  6. Building off of your completed “Now” column, extrapolate each of the Behavior, Technology, and Competitive ideas into the “Next” and “Later” columns. Think about how each of those signal types could evolve over time and fill in your ideas in the appropriate columns. 
  7. As you extrapolate into the “Next” and “Later” columns, try a few scenarios where the original “Now” signal could: a) become wildly successful, b) ultimately fail, or c) succeed at a modest level and become a niche thing. 

Once you’ve filled out a framework worksheet—and you should try to fill out as many as you can in a reasonable amount of time—take a step back and assess how well prepared your company is to deal with the Behavioral, Technological, and Competitive shifts that you’ve just laid out. If you’ve successfully amplified a weak signal into a stronger one you should be able to see how impactful the weak signal is to your business. 

Use the framework to spark a discussion with your team and ask: How does my world look different if this behavior/technology/competitor becomes mainstream? How prepared is my company to evolve along the lines of where this weak signal is headed, if successful? What would my company need to start doing now in order to best compete in a world where the “Next” and “Later” columns are true? Would my company be in trouble, or would we be in a position to thrive? It’s in these questions that your team can begin to discover how to best prepare for the future of what’s to come. 

The Cloudy Crystal Ball

There’s no such thing as a true crystal ball, and the Weak Signals method certainly doesn’t purport to give you such powers. However, I like to think of this process as a way to make a crystal ball just slightly less cloudy. While you won’t get a surefire script for the future, you’ll definitely get a glimpse of what could come and have a reasonable head start to prepare yourself. At the very least, the mere act of you and your team seeking, amplifying, and interpreting weak signals will naturally create a stronger culture of innovation. The results are bound to follow if the process is put into place.  

Above all, realize that the keys to making this exercise work aren’t necessarily the frameworks above or otherwise. The key is to foster a sense of curiosity, self-awareness, and humility within your teams as you imagine where these weak signals can go in the future. That’s the value of this framework and the start of realizing the value of Weak Signals. The time and effort required to imagine and explore the future can be dwarfed by the potential profit—or loss—connected with successfully reading or willfully ignoring a Weak Signal today. 
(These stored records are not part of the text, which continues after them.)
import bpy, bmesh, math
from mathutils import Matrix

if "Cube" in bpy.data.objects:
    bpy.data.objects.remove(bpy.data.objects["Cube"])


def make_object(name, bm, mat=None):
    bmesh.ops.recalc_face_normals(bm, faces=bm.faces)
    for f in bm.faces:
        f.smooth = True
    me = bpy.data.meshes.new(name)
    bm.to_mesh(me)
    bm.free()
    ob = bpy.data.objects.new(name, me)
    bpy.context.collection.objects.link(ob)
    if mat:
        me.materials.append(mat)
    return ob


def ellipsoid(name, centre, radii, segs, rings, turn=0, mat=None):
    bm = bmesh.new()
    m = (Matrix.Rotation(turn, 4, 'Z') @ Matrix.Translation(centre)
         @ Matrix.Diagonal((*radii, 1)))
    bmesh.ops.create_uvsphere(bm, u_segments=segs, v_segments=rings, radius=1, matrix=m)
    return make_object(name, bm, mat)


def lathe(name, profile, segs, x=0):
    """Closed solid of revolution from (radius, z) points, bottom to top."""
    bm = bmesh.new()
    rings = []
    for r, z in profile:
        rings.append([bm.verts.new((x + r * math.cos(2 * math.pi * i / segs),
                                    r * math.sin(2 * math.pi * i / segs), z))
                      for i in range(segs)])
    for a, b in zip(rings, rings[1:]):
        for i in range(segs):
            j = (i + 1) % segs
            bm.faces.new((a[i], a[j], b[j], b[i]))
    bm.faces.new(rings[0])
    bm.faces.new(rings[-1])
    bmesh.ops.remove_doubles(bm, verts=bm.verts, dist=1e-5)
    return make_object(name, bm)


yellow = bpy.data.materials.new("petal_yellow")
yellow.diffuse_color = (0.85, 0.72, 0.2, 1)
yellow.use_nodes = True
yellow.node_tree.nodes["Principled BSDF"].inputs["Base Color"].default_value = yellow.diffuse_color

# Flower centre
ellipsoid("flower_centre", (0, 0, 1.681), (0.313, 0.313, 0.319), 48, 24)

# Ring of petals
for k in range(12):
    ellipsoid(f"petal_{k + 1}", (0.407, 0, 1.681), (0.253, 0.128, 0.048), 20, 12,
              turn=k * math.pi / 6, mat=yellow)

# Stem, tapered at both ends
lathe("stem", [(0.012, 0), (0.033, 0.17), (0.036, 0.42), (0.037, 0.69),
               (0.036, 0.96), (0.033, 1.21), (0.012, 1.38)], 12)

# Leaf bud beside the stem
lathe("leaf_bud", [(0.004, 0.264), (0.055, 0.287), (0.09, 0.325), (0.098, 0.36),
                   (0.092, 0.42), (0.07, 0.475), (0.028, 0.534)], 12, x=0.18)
Even in today’s fast moving world, nothing happens overnight. Weak Signals can help show us the general direction the world is moving toward before we actually get there. But for those who aren’t looking beyond what’s already a "big thing,” massive change can feel like it comes at the blink of an eye.